I was on the sidewalk waiting for the doors to open at Moby Disc Records in Van Nuys, California, on November 5, 1971. Had to have the first copy of Elton John’s LP, Madman Across the Water.
Why? Because I had spent the previous year wearing the grooves off Tumbleweed Connection. My teenage ears and heart were evolving rapidly. The breakup of the Beatles hit me harder than a Liverpool winter. Elton and The Who saved me from a prolonged pathetic pimpled depression—but mostly Sir E. because I’m the son of a piano player.
When I sliced open the denim blue sleeve and inhaled that unique almost-glue aroma signifying magical new music was seconds away, I went crazy.
Madman meet mad kid.
The record opened with “Tiny Dancer” and “Levon,” back-to-back six-minute orchestrated rock opuses proclaiming with clarion verve, “Elton’s returned and he ain’t fucking around.” And it just got better. “Razor Face,” “Holiday Inn,” “Rotten Peaches,” “Indian Sunset,” the aching title track—Madman endures. To this archetype fan, it remains Elton’s watermark effort.
Four decades later, the album and the artist remain vital. The ivory avatar is stronger, funnier, faster, tighter and more confident than ever. He’s risen from being little Reggie Dwight of Middlesex, England, to Sir Elton of the palace of Caesar. He’s a seven-figure Las Vegas rock star with a Colosseum residency, The Million Dollar Piano. And both are coming to the big screen.
The film version of the spectacular Million Dollar Piano concert will screen in cinemas on March 18 and 26. It will play in an expected 500 American theaters and in more than 40 countries. But is it gracing our own neon village, where the spectacle was born? The answer to that, oddly enough, is an 88-key twinkling no. Reason enough to catch the Rocket Man in the flesh.
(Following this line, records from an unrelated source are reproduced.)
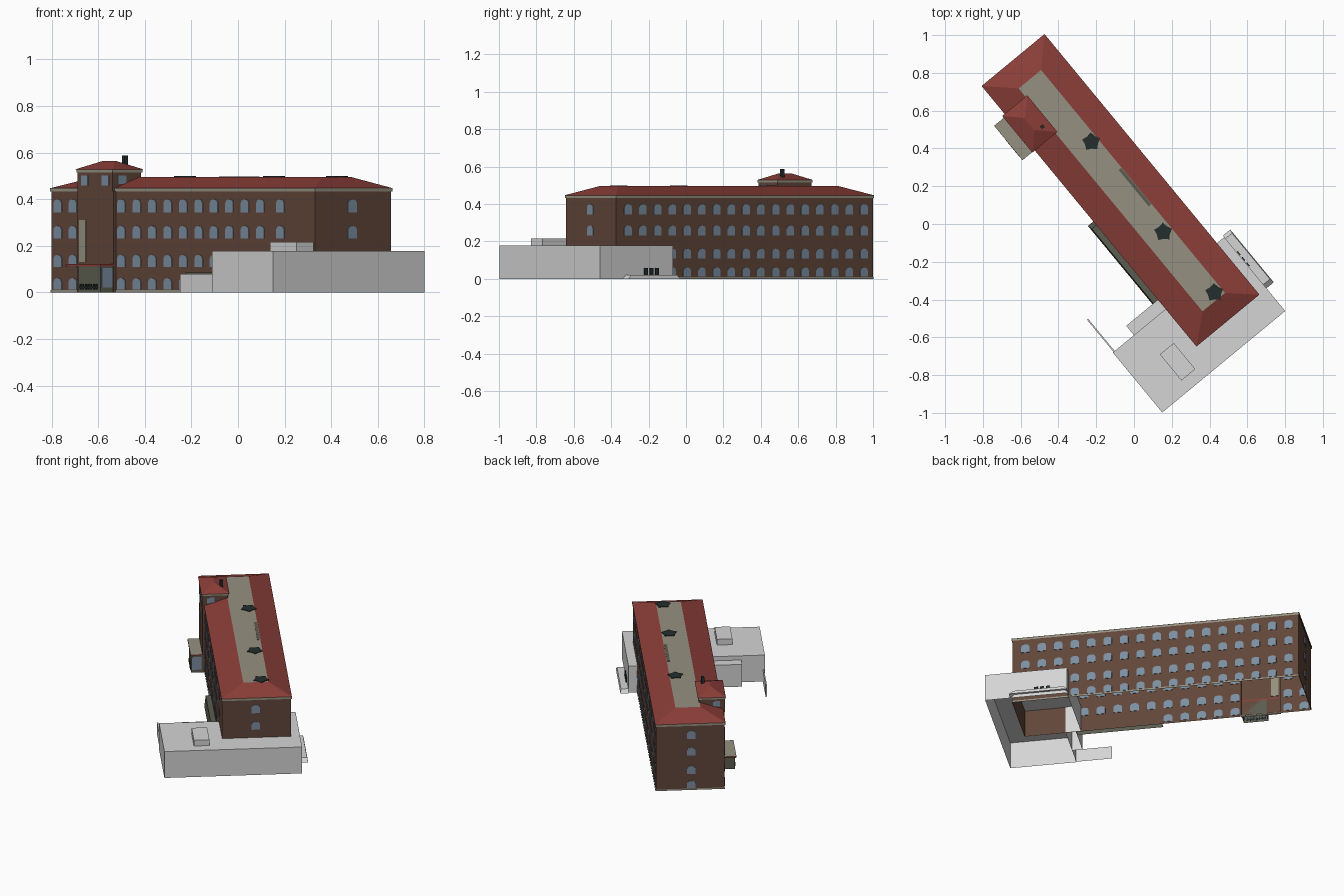
import bpy, bmesh, math
from mathutils import Matrix, Vector

if "Cube" in bpy.data.objects:
    bpy.data.objects.remove(bpy.data.objects["Cube"])

# The building is laid out in local axes (u = length, v = depth), then turned into place
PLACE = Matrix.Translation((-0.80, 0.73, 0)) @ Matrix.Rotation(math.atan2(-0.771, 0.636), 4, 'Z')
L, W = 1.778, 0.422


def material(name, rgb):
    m = bpy.data.materials.new(name)
    m.diffuse_color = (*rgb, 1)
    m.use_nodes = True
    m.node_tree.nodes["Principled BSDF"].inputs["Base Color"].default_value = m.diffuse_color
    return m


BRICK = material("brown_brick", (0.119, 0.061, 0.042))
RED = material("red_roof", (0.26, 0.048, 0.040))
BEIGE = material("beige_stone", (0.30, 0.28, 0.215))
GLASS = material("blue_glass", (0.20, 0.27, 0.35))
GREY = material("light_grey", (0.66, 0.66, 0.66))
OLIVE = material("dark_olive", (0.105, 0.108, 0.08))
BLACK = material("dark_slate", (0.018, 0.027, 0.027))


def finish(name, bm, *mats):
    me = bpy.data.meshes.new(name)
    bm.to_mesh(me)
    bm.free()
    ob = bpy.data.objects.new(name, me)
    for m in mats:
        me.materials.append(m)
    ob.matrix_world = PLACE
    bpy.context.collection.objects.link(ob)
    return ob


def rect(u0, u1, v0, v1):
    return [(u0, v0), (u1, v0), (u1, v1), (u0, v1)]


def prism(name, pts, z0, z1, mat, top_pts=None, top=True, bottom=False, top_mat=None):
    """Straight or tapered block over a counter-clockwise outline."""
    bm = bmesh.new()
    lo = [bm.verts.new((u, v, z0)) for u, v in pts]
    hi = [bm.verts.new((u, v, z1)) for u, v in (top_pts or pts)]
    n = len(pts)
    for i in range(n):
        j = (i + 1) % n
        bm.faces.new((lo[i], lo[j], hi[j], hi[i]))
    if top:
        bm.faces.new(hi).material_index = 1 if top_mat else 0
    if bottom:
        bm.faces.new(lo[::-1])
    return finish(name, bm, mat, *([top_mat] if top_mat else []))


def plate(bm, origin, along, w, z0, z1, arch=True, t=0.003):
    """Thin upright panel straddling a wall, with an optional arched head."""
    d = Vector((*along, 0))
    n = Vector((along[1], -along[0], 0)) * t
    c = Vector((*origin, 0))
    h = w / 2
    prof = [(-h, z0), (h, z0)]
    if arch:
        r = 0.016
        prof += [(h * math.cos(a), z1 - r + r * math.sin(a))
                 for a in [math.pi * k / 4 for k in range(5)]]
    else:
        prof += [(h, z1), (-h, z1)]
    out = [bm.verts.new(c + d * x + Vector((0, 0, z)) + n) for x, z in prof]
    inn = [bm.verts.new(c + d * x + Vector((0, 0, z)) - n) for x, z in prof]
    bm.faces.new(out)
    bm.faces.new(inn[::-1])
    for i in range(len(prof)):
        j = (i + 1) % len(prof)
        bm.faces.new((out[j], out[i], inn[i], inn[j]))


# Main block: open-bottomed brick walls with a shallow tower projection
walls = [(0, 0), (0.19, 0), (0.19, -0.015), (0.435, -0.015), (0.435, 0), (L, 0), (L, W), (0, W)]
prism("brick_walls", walls, 0, 0.435, BRICK, top=False)
prism("base_course", rect(-0.003, L + 0.003, -0.003, W + 0.003), 0, 0.010, BEIGE, top=False)
prism("cornice", rect(-0.004, L + 0.004, -0.004, W + 0.004), 0.432, 0.447, BEIGE, top=False)
prism("main_roof", rect(-0.005, L + 0.005, -0.005, W + 0.005), 0.447, 0.496, RED,
      top_pts=rect(0.13, 1.66, 0.138, 0.292), top_mat=BEIGE)

# Dark patches on the flat roof
for i, (u, v) in enumerate([(0.593, 0.255), (1.204, 0.245), (1.623, 0.25)]):
    ring = [(u + r * math.cos(a), v + r * math.sin(a))
            for r, a in [((0.05, 0.036)[k % 2], k * math.pi / 5) for k in range(10)]]
    prism(f"roof_patch_{i + 1}", ring, 0.496, 0.500, BLACK)
prism("roof_stain", rect(0.80, 1.05, 0.272, 0.29), 0.496, 0.498, OLIVE)

# Windows in four storeys
ROWS = [(0.012, 0.062), (0.108, 0.162), (0.232, 0.286), (0.343, 0.400)]
bm = bmesh.new()
for r, (z0, z1) in enumerate(ROWS):
    for i in range(17):                                   # back wall
        u = 0.062 + 0.1022 * i
        if r > 1 or u < 1.41:
            plate(bm, (u, W), (-1, 0), 0.052, z0, z1)
    front = [0.043, 0.145] + [0.472 + 0.1042 * i for i in range(10)] + [1.544]
    for u in front:                                       # front wall
        if r > 1 or (r == 1 and u < 1.45) or u < 0.9:
            plate(bm, (u, 0), (1, 0), 0.054, z0, z1)
    plate(bm, (0, 0.205), (0, -1), 0.05, z0, z1)          # far end wall
    if r > 1:
        plate(bm, (L, 0.205), (0, 1), 0.05, z0, z1)       # end wall above the annex
finish("windows", bm, GLASS)

# Tower top with its own hipped roof and chimney
prism("tower_walls", rect(0.195, 0.43, -0.016, 0.143), 0.425, 0.520, BRICK, top=False)
prism("tower_cornice", rect(0.191, 0.434, -0.019, 0.147), 0.515, 0.528, BEIGE, top=False)
prism("tower_roof", rect(0.187, 0.438, -0.022, 0.150), 0.528, 0.563, RED,
      top_pts=rect(0.268, 0.357, 0.060, 0.068), bottom=True)
prism("chimney", rect(0.357, 0.375, 0.097, 0.115), 0.51, 0.588, BLACK)
bm = bmesh.new()
plate(bm, (0.245, -0.017), (1, 0), 0.045, 0.458, 0.502, arch=False)
plate(bm, (0.385, -0.017), (1, 0), 0.045, 0.458, 0.502, arch=False)
plate(bm, (0.431, 0.035), (0, 1), 0.045, 0.465, 0.502, arch=False)
plate(bm, (0.194, 0.035), (0, -1), 0.045, 0.465, 0.502, arch=False)
finish("tower_windows", bm, GLASS)
bm = bmesh.new()
plate(bm, (0.228, -0.015), (1, 0), 0.045, 0.13, 0.31, arch=False)
finish("stair_window", bm, BEIGE)

# Entrance porch under a flat canopy
prism("porch_walls", rect(0.28, 0.432, -0.084, -0.015), 0, 0.112, OLIVE, top=False)
prism("porch_canopy", rect(0.20, 0.436, -0.088, -0.015), 0.112, 0.121, RED, bottom=True, top_mat=BEIGE)
bm = bmesh.new()
plate(bm, (0.432, -0.050), (0, 1), 0.058, 0.02, 0.105, arch=False)
finish("porch_door", bm, GLASS)
bm = bmesh.new()
for i in range(7):
    plate(bm, (0.30 + 0.018 * i, -0.086), (1, 0), 0.008, 0.012, 0.036, arch=False)
plate(bm, (0.354, -0.086), (1, 0), 0.125, 0.018, 0.026, arch=False)
finish("porch_railing", bm, BLACK)

# Low dark lean-to along the front wall
prism("lean_to", rect(0.925, 1.462, -0.042, -0.002), 0, 0.085, OLIVE,
      top_pts=rect(0.95, 1.462, -0.036, -0.002))

# Grey annex wrapping the near end
outline = [(1.43, 0.005), (1.526, 0.005), (1.526, -0.367), (1.937, -0.367), (1.937, 0.477), (1.43, 0.477)]
prism("annex", outline, 0, 0.178, GREY)
prism("annex_side_block", rect(1.462, 1.526, -0.222, -0.002), 0, 0.150, GREY)
prism("annex_roof_box", rect(1.692, 1.871, -0.181, -0.086), 0.178, 0.217, GREY)
prism("yard_wall", rect(1.304, 1.526, -0.362, -0.354), 0, 0.080, GREY)

# Loading step behind the annex with three dark racks
prism("loading_step", rect(1.419, 1.781, 0.477, 0.527), 0, 0.022, GREY,
      top_pts=rect(1.44, 1.755, 0.477, 0.522))
bm = bmesh.new()
for i in range(3):
    plate(bm, (1.545 + 0.038 * i, 0.482), (-1, 0), 0.024, 0.022, 0.058, arch=False)
finish("loading_racks", bm, BLACK)
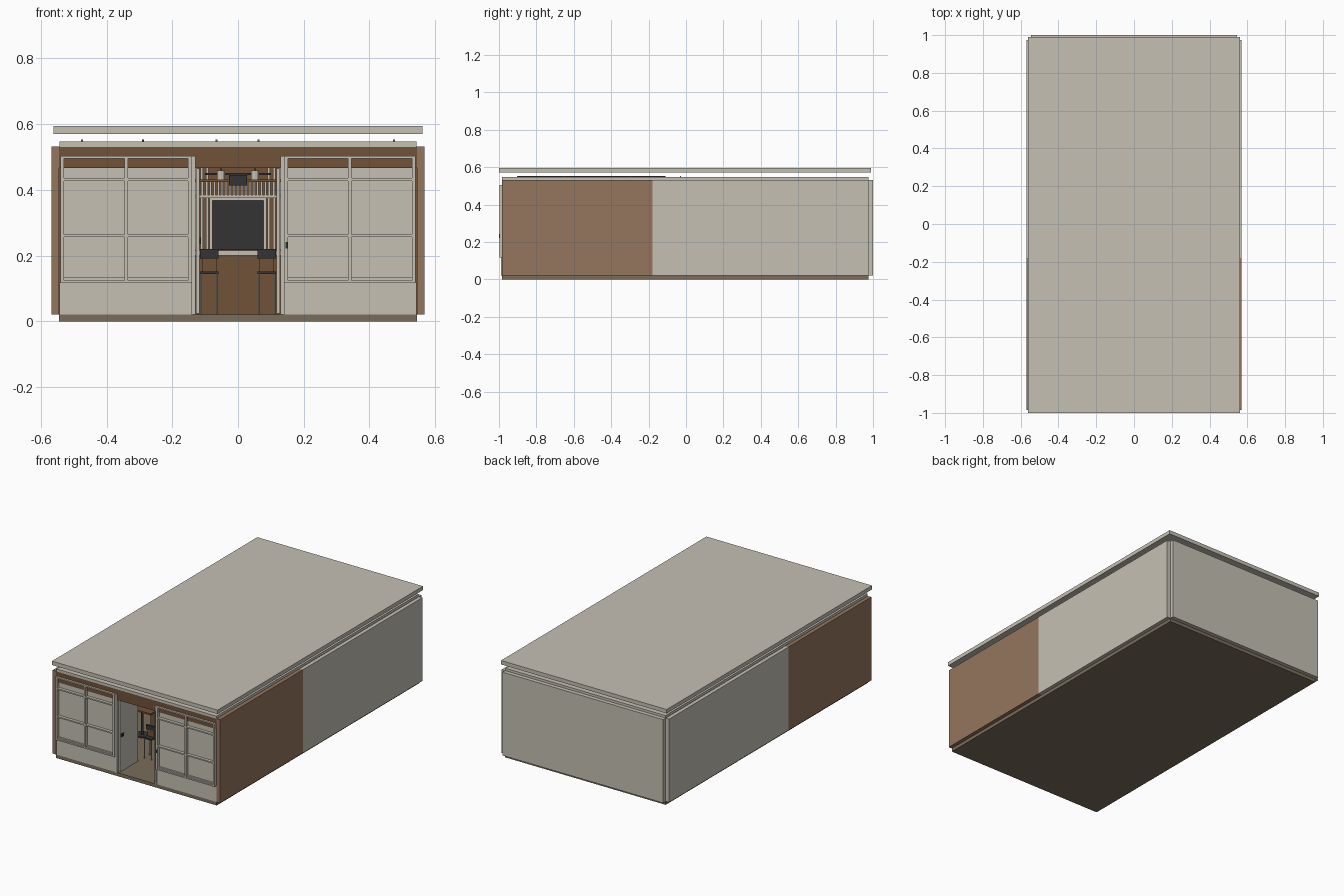
import bpy, bmesh, math
from mathutils import Matrix, Vector

if "Cube" in bpy.data.objects:
    bpy.data.objects.remove(bpy.data.objects["Cube"])


def material(name, rgb):
    m = bpy.data.materials.new(name)
    m.diffuse_color = (*rgb, 1)
    m.use_nodes = True
    m.node_tree.nodes["Principled BSDF"].inputs["Base Color"].default_value = m.diffuse_color
    return m


CREAM = material("cream", (0.56, 0.53, 0.455))
TAN = material("light wood", (0.30, 0.18, 0.112))
BROWN = material("dark wood", (0.165, 0.085, 0.04))
OLIVE = material("floor olive", (0.195, 0.155, 0.105))
DARK = material("charcoal", (0.033, 0.033, 0.033))


def boxes(name, mat, spans):
    """One object from boxes given as (x0, x1, y0, y1, z0, z1)."""
    bm = bmesh.new()
    for x0, x1, y0, y1, z0, z1 in spans:
        mtx = Matrix.Translation(((x0 + x1) / 2, (y0 + y1) / 2, (z0 + z1) / 2))
        mtx = mtx @ Matrix.Diagonal((abs(x1 - x0), y1 - y0, z1 - z0, 1))
        bmesh.ops.create_cube(bm, size=1, matrix=mtx)
    return finish(name, mat, bm)


def cylinders(name, mat, items, sides=12):
    """One object from upright cylinders given as (x, y, z0, z1, radius)."""
    bm = bmesh.new()
    for x, y, z0, z1, r in items:
        bmesh.ops.create_cone(bm, cap_ends=True, segments=sides, radius1=r, radius2=r,
                              depth=z1 - z0, matrix=Matrix.Translation((x, y, (z0 + z1) / 2)))
    return finish(name, mat, bm)


def finish(name, mat, bm):
    me = bpy.data.meshes.new(name)
    bm.to_mesh(me)
    bm.free()
    me.materials.append(mat)
    ob = bpy.data.objects.new(name, me)
    bpy.context.collection.objects.link(ob)
    return ob


def both(spans):
    """Mirror box spans across x = 0."""
    return spans + [(-b, -a, *rest) for a, b, *rest in spans]


# Shell: floor, ceiling, floating roof, walls
W, F, B = 0.545, -0.985, 0.975
boxes("floor", OLIVE, [(-W, W, F, B, 0, 0.021)])
boxes("ceiling", CREAM, [(-0.543, 0.543, F, B, 0.531, 0.547)])
boxes("roof", CREAM, [(-0.562, 0.562, -1.0, 0.99, 0.571, 0.595)])
boxes("side_wall_front", TAN, both([(W, 0.568, F, -0.18, 0.021, 0.532)]))
boxes("side_wall_rear", CREAM, both([(W, 0.568, -0.18, B, 0.021, 0.532)]))
boxes("back_wall", CREAM, [(-W, W, B, 1.0, 0.021, 0.532)])

# Shop front: header, lower wall, panes
boxes("front_header", BROWN, [(-W, W, F, -0.965, 0.467, 0.531)])
boxes("front_lower_wall", CREAM, both([(0.135, 0.543, F, -0.965, 0.021, 0.12)]))
boxes("window_pane", CREAM, both([(0.14, 0.54, -0.98, -0.972, 0.12, 0.467)]))

# Window frames with mullions
frame = [(0.14, 0.152, 0.117, 0.503), (0.53, 0.54, 0.117, 0.503), (0.335, 0.346, 0.117, 0.503)]
frame += [(0.14, 0.54, z, z + 0.008) for z in (0.117, 0.257, 0.428, 0.496)]
boxes("window_frame", CREAM, both([(a, b, -0.998, -0.98, c, d) for a, b, c, d in frame]))
boxes("window_inner_sill", CREAM, both([(0.15, 0.53, -0.99, -0.975, 0.125, 0.133)]))

# Door posts, doors standing open inwards, handles
boxes("door_post", CREAM, both([(0.129, 0.141, -0.99, -0.965, 0.021, 0.503)]))
boxes("open_door", CREAM, both([(0.117, 0.128, -0.975, -0.80, 0.024, 0.465)]))
boxes("door_handle", DARK, [(0.145, 0.152, -1.0, -0.99, 0.222, 0.242),
                            (-0.117, -0.112, -0.965, -0.945, 0.235, 0.255)])

# Inner partition where the outside wall changes colour
boxes("partition", CREAM, [(-W, W, -0.19, -0.17, 0.021, 0.531)])
boxes("inner_side_panel", BROWN, both([(0.538, W, -0.96, -0.19, 0.021, 0.531)]))

# Rear counter with light top
boxes("counter", BROWN, [(-0.3, 0.3, -0.42, -0.32, 0.021, 0.2)])
boxes("counter_top", CREAM, [(-0.31, 0.31, -0.43, -0.31, 0.2, 0.216)])

# Dark menu board in a frame, slats beside it
boxes("board", DARK, [(-0.078, 0.078, -0.21, -0.2, 0.218, 0.368)])
boxes("board_frame", CREAM, both([(0.078, 0.086, -0.215, -0.19, 0.21, 0.376)])
      + [(-0.086, 0.086, -0.215, -0.19, 0.368, 0.376)])
boxes("board_backing", BROWN, [(-0.3, 0.3, -0.196, -0.19, 0.021, 0.5)])
boxes("wall_slats", CREAM, both([(0.09 + i * 0.016, 0.098 + i * 0.016, -0.21, -0.196, 0.218, 0.47)
                                 for i in range(8)]))

# Hanging comb rack over the counter
boxes("rack_rail", CREAM, [(-0.15, 0.15, -0.4, -0.385, 0.375, 0.384)])
boxes("rack_bars", CREAM, [(-0.147 + i * 0.012, -0.141 + i * 0.012, -0.4, -0.39, 0.384, 0.425)
                           for i in range(25)])
boxes("rack_beam", BROWN, [(-0.15, 0.15, -0.405, -0.38, 0.425, 0.432)])
boxes("rack_hanger", CREAM, both([(0.136, 0.142, -0.396, -0.39, 0.43, 0.531)]))
boxes("ceiling_box", DARK, [(-0.028, 0.028, -0.46, -0.41, 0.413, 0.445),
                            (-0.1, 0.1, -0.44, -0.43, 0.445, 0.452)])

# Pendant lamps and their cords
lamps = [(sx * x, -0.55) for sx in (-1, 1) for x in (0.052, 0.3)]
cylinders("lamp_shade", CREAM, [(x, y, 0.43, 0.46, 0.012) for x, y in lamps])
cylinders("lamp_cord", DARK, [(x, y, 0.46, 0.531, 0.002) for x, y in lamps], 6)

# Chairs beside the aisle, in two rows each side
for row, y in enumerate((-0.72, -0.55)):
    for side, sx in (("left", -1), ("right", 1)):
        cx = sx * 0.088
        tag = f"{side}_{row + 1}"
        boxes("chair_seat_" + tag, DARK, [(cx - 0.028, cx + 0.028, y - 0.03, y + 0.03, 0.145, 0.152),
                                          (cx - 0.028, cx + 0.028, y - 0.005, y + 0.005, 0.192, 0.22)])
        boxes("chair_back_" + tag, BROWN, [(cx - 0.022, cx + 0.022, y, y + 0.006, 0.152, 0.192)])
        cylinders("chair_legs_" + tag, CREAM, [(cx + dx, y + dy, 0.021, 0.145, 0.003)
                                               for dx in (-0.024, 0.024) for dy in (-0.025, 0.025)], 8)

# Tables by the side windows
for side, sx in (("left", -1), ("right", 1)):
    for row, y in enumerate((-0.75, -0.5)):
        cx = sx * 0.3
        boxes(f"table_top_{side}_{row + 1}", BROWN,
              [(cx - 0.1, cx + 0.1, y - 0.06, y + 0.06, 0.19, 0.2)])
        cylinders(f"table_leg_{side}_{row + 1}", DARK,
                  [(cx, y, 0.021, 0.19, 0.008), (cx, y, 0.021, 0.027, 0.04)])

# Small fittings poking through the ceiling
cylinders("ceiling_fitting", CREAM, [(x, y, 0.52, 0.554, 0.003) for x in (-0.475, -0.065, 0.062, 0.475)
                                     for y in (-0.9, -0.65, -0.3, -0.03)], 8)
boxes("ceiling_cable", DARK, [(-0.292, -0.286, -0.9, -0.11, 0.547, 0.553)])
I’ve seen Elton live dozens of times and have enjoyed his Las Vegas shows since Red Piano landed in The Colosseum at Caesars Palace 10 years ago. I wasn’t that into Red Piano’s David LaChappelle influence—too much bombast and boob.
Then Million Dollar Piano arrived in 2008. This one got it right. Nearly four years in the making, the state-of-the-art piano displays imagery complementing Elton’s iconic songs. The cataclysmic keyboard weighs nearly 3,200 pounds. And you thought only metal was heavy.
Thanks to my friend, DC Parmet, Elton’s tour accountant/tour manager and a loyal fan of my long-deceased rock magazine, RIP, my access has been solid gold. Last residency, I made an overnighter from L.A. with high school pal and legendary guitarist, Steve “Luke” Lukather. Luke played on three Elton discs in the early ’80s, but he hadn’t seen Bennie or his Jets in 20 years. During their loving post-show reunion, I noshed in the elegant private dressing room holding area, chatting with Michael Bublé.
“My manager told me to see Elton for inspiration,” the Canadian superstar said. “I’m overwhelmed.”
So was I.
Million Dollar Piano’s set list features rapturous, extended, free-form renditions of Madman’s “Tiny Dancer” and “Levon,” as well as a meditative, almost psychedelic, “Indian Sunset.” From hearing “Tiny Dancer” for the first time on brand-new vinyl to watching Elton perform the now-classic on a major stage, my Almost Famous journalistic trek had come full circle.
Remember the wartime ballad from the 1970 Elton John LP, “Sixty Years On?” Bernie Taupin penned the ephemeral verse, And the future you’re giving me holds nothing for a gun/I’ve no wish to be living 60 years on. Well, Sir E. turns 67 on March 25, and he has every reason to be living. Part of the birthday celebration includes the super tricked-up re-release of 1973’s seminal Goodbye Yellow Brick Road.
Since you can’t see the film, get to Caesars and witness a master at the top of his game. Tell them a madman sent you.